For integrated infrastructure development have been envisaged rail-road connectivity, creation of additional storage and logistics capacity, setting up of riverine terminals and floating barges. Floating-pipeline handling facilities, setting up of LNG handling facilities and mechanisation of berths are also among the projects under this category. Says Vineet Kumar, KoPT’s new chairman, “projects like the Rs 200-crore LNG facility at Haldia, a Rs 44-crore hard-stand area inside the Haldia Dock and replacement of fenders inside the Haldia dock at a cost of Rs 20 crore were ordered in FY17. These are in progress”. At KDS, modernisation of railway tracks has been undertaken at a cost of Rs 46.59 crore under the Sagarmala project. This is expected to be complete by April, 2018. A second railway line is planned at a cost of Rs 78.84 crore. The Railway Vikas Nigam Ltd (RVNL) is expected to complete the project in September, 2019. Under the rubric of completed projects are the commissioning of mobile-harbour cranes for ship-to-shore handling at Haldia at a cost of Rs 50 crore and replacement of lock gates in Kolkata at a cost of Rs 10.04 crore.
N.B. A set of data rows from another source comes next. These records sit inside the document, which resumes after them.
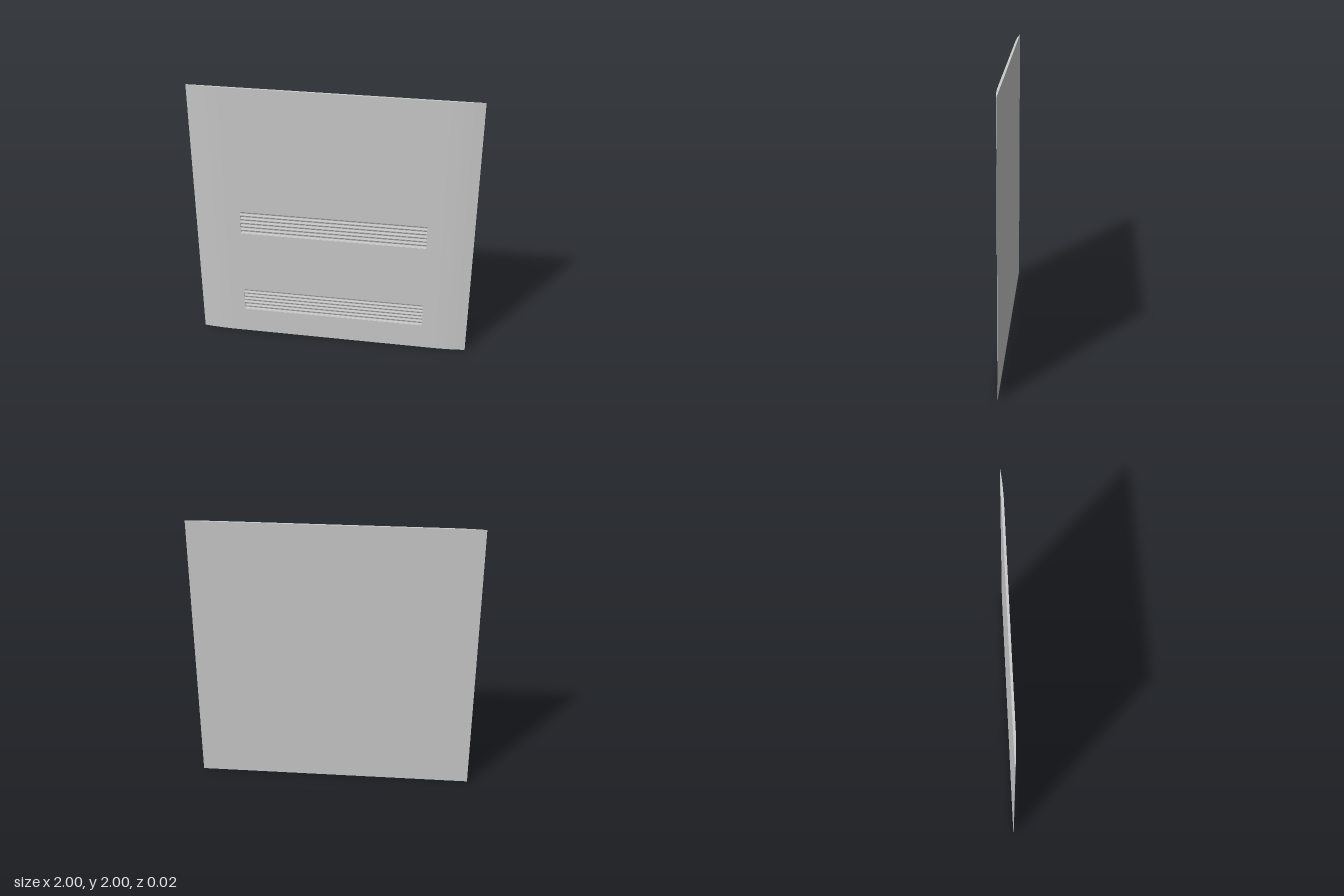
import * as THREE from 'three';

const BACK = -0.008, FRONT = 0.008; // panel faces
const HALF = 0.67;                  // half length of the ribbed recesses
const RIBS = 6, PITCH = 0.03;       // ribs per recess

export function createModel() {
  const group = new THREE.Group();
  const material = new THREE.MeshStandardMaterial({ color: 0xcccccc });

  const extrude = (points, depth) => new THREE.ExtrudeGeometry(
    new THREE.Shape(points.map(([x, y]) => new THREE.Vector2(x, y))),
    { depth, bevelEnabled: false });

  const add = (geometry, name) => {
    const mesh = new THREE.Mesh(geometry, material);
    mesh.name = name;
    group.add(mesh);
  };

  // Middle of the panel: side profile (z, y) with two runs of shallow ribs
  const profile = [[BACK, 0], [FRONT, 0]];
  for (const bottom of [0.2, 0.87]) {
    profile.push([FRONT, bottom]);
    const steps = RIBS * 6;
    for (let i = 0; i <= steps; i++) {
      const wave = 0.5 - 0.5 * Math.cos((i / 6) * Math.PI * 2);
      profile.push([FRONT - 0.002 - 0.006 * wave, bottom + 0.0005 + (i / steps) * (RIBS * PITCH - 0.001)]);
    }
    profile.push([FRONT, bottom + RIBS * PITCH]);
  }
  profile.push([FRONT, 2], [BACK, 2]);
  const middle = extrude(profile, HALF * 2);
  middle.rotateY(-Math.PI / 2); // profile x becomes z, depth runs towards -x
  middle.translate(HALF, 0, 0);
  add(middle, 'ribbedPanel');

  // Side strips, thinning towards the outer edges
  const taper = [[HALF, FRONT], [0.78, FRONT], [0.86, 0.0055], [0.93, 0.001], [1, -0.006]];
  for (const side of [1, -1]) {
    const outline = [[HALF, BACK], ...taper, [1, BACK]].map(([x, z]) => [side * x, -z]);
    const strip = extrude(outline, 2);
    strip.rotateX(-Math.PI / 2); // outline y becomes -z, depth runs up
    add(strip, side > 0 ? 'leftTaperedEdge' : 'rightTaperedEdge');
  }
  return group;
}
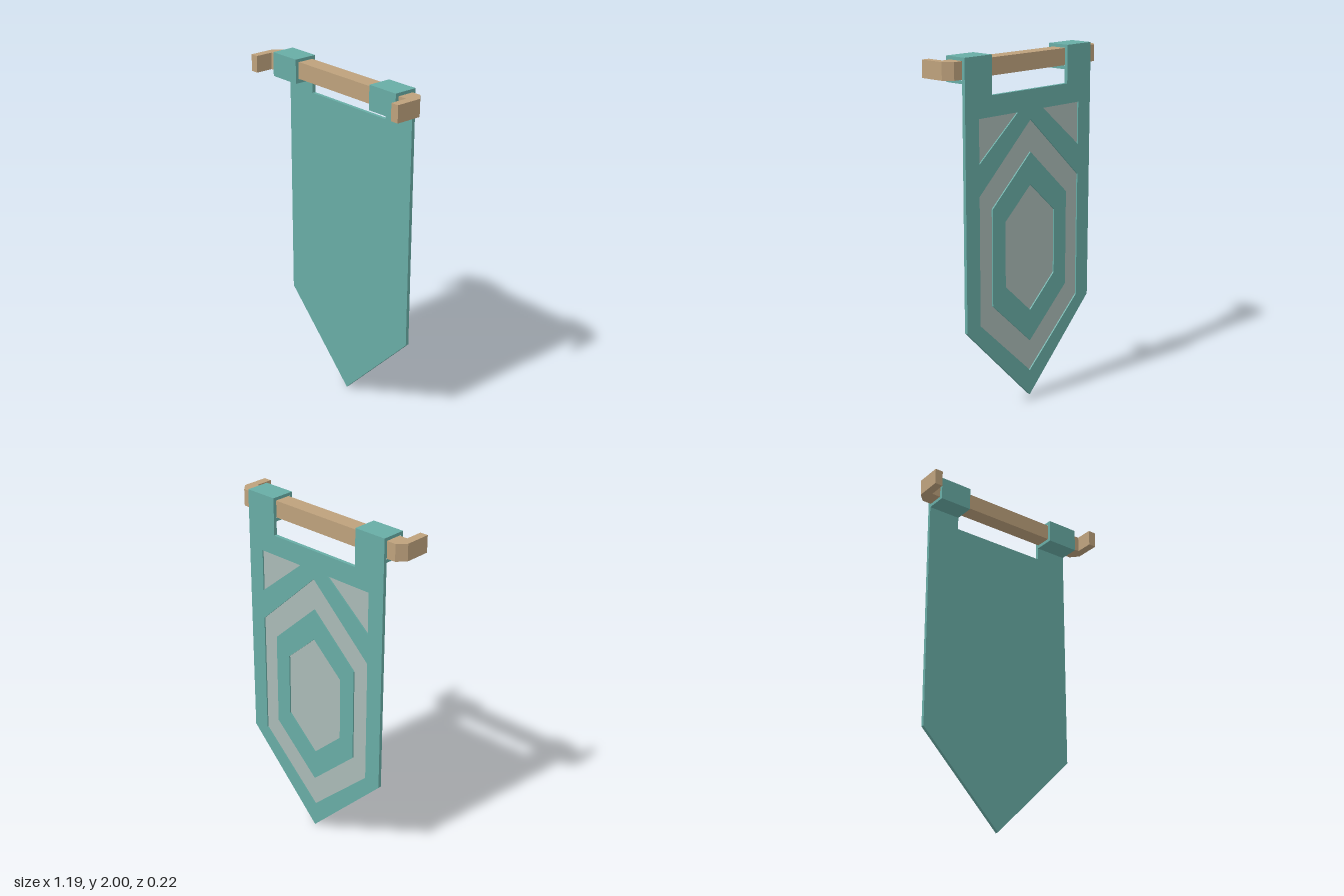
import * as THREE from 'three';

const teal = new THREE.MeshStandardMaterial({ color: 0x68aca5 });
teal.name = 'teal cloth';
const grey = new THREE.MeshStandardMaterial({ color: 0xaabab6 });
grey.name = 'pale grey inlay';
const wood = new THREE.MeshStandardMaterial({ color: 0xbda17c });
wood.name = 'tan wood';

const points = (list) => list.map(([x, y]) => new THREE.Vector2(x, y));

// Flat plate from an outline (and holes) lying between two z depths
function plate(name, outline, zBack, zFront, material, holes = []) {
  const shape = new THREE.Shape(points(outline));
  for (const hole of holes) shape.holes.push(new THREE.Path(points(hole)));
  const geometry = new THREE.ExtrudeGeometry(shape, { depth: zFront - zBack, bevelEnabled: false });
  geometry.translate(0, 0, zBack);
  const mesh = new THREE.Mesh(geometry, material);
  mesh.name = name;
  return mesh;
}

// Tall hexagon with points at top and bottom
const hexagon = (w, bottom, low, high, top) =>
  [[0, bottom], [w, low], [w, high], [0, top], [-w, high], [-w, low]];

const mirror = (list) => list.map(([x, y]) => [-x, y]);

export function createModel() {
  const model = new THREE.Group();
  model.name = 'hangingBanner';

  // Cloth: plain front sheet, raised pattern on the back
  const banner = [
    [0, 0], [0.495, 0.5], [0.495, 2], [0.298, 2], [0.298, 1.785],
    [-0.298, 1.785], [-0.298, 2], [-0.495, 2], [-0.495, 0.5],
  ];
  const outerHex = hexagon(0.395, 0.15, 0.52, 1.25, 1.62);
  const middleHex = hexagon(0.297, 0.334, 0.61, 1.163, 1.437);
  const innerHex = hexagon(0.198, 0.517, 0.7, 1.075, 1.254);
  const triangle = [[0.395, 1.67], [0.1, 1.67], [0.395, 1.425]];
  const recesses = [outerHex, triangle, mirror(triangle)];

  model.add(plate('frontSheet', banner, -0.1, -0.09, teal));
  model.add(plate('backBorder', banner, -0.11, -0.1, teal, recesses));
  model.add(plate('hexagonBand', middleHex, -0.11, -0.1, teal, [innerHex]));

  // Pale floors of the recesses
  recesses.forEach((outline, i) => {
    model.add(plate(['hexagonInlay', 'leftInlay', 'rightInlay'][i], outline, -0.102, -0.1, grey));
  });

  // Rod with chamfered corners and prongs pointing forward, outlined from above
  const rodHalf = [[0.545, 0.005], [0.545, 0.108], [0.593, 0.108], [0.593, -0.043], [0.55, -0.09]];
  const rodOutline = [...rodHalf, ...mirror(rodHalf).reverse()];
  const rod = plate('rod', rodOutline, 0, 0.096, wood);
  rod.geometry.rotateX(Math.PI / 2);
  rod.geometry.translate(0, 1.981, 0);
  model.add(rod);

  // Square cloth loops around the rod, outlined from the side
  const loopOutline = [[0.11, 1.862], [-0.03, 1.862], [-0.03, 2], [0.11, 2]];
  const loopHole = [[0.09, 1.882], [-0.01, 1.882], [-0.01, 1.982], [0.09, 1.982]];
  for (const [name, x] of [['leftLoop', 0.298], ['rightLoop', -0.495]]) {
    const loop = plate(name, loopOutline, 0, 0.197, teal, [loopHole]);
    loop.geometry.rotateY(Math.PI / 2);
    loop.geometry.translate(x, 0, 0);
    model.add(loop);
  }

  return model;
}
Other projects like deployment of a floating crane at Sagar at a cost of Rs 65.36 crore and setting up of a floating-cargo handling facility at Haldia at a cost of `73 crore are likely to be executed by the end of the current fiscal. Initiatives like construction of a `158 crore flyover to improve road connectivity at HDC, creation of a `300-crore multimodal inland water transport hub and a go-green drive are aimed at better cost and work efficiency. “These projects have been conceived to exploit KoPT’s potential, given that its large hinterland serves Nepal, Bhutan, the North East and eastern India. The port has fantastic connectivity and improving it further would provide the best of logistics solutions to port users. Inland waterways is being used to carry cement, coal, oil and even vehicles to various destinations in the east, north and the North East. KoPT can play a major role in boosting inland water transport,” says MT Krishna Babu, until recently the KoPT chairman, and the chairman of Vizag Port Trust.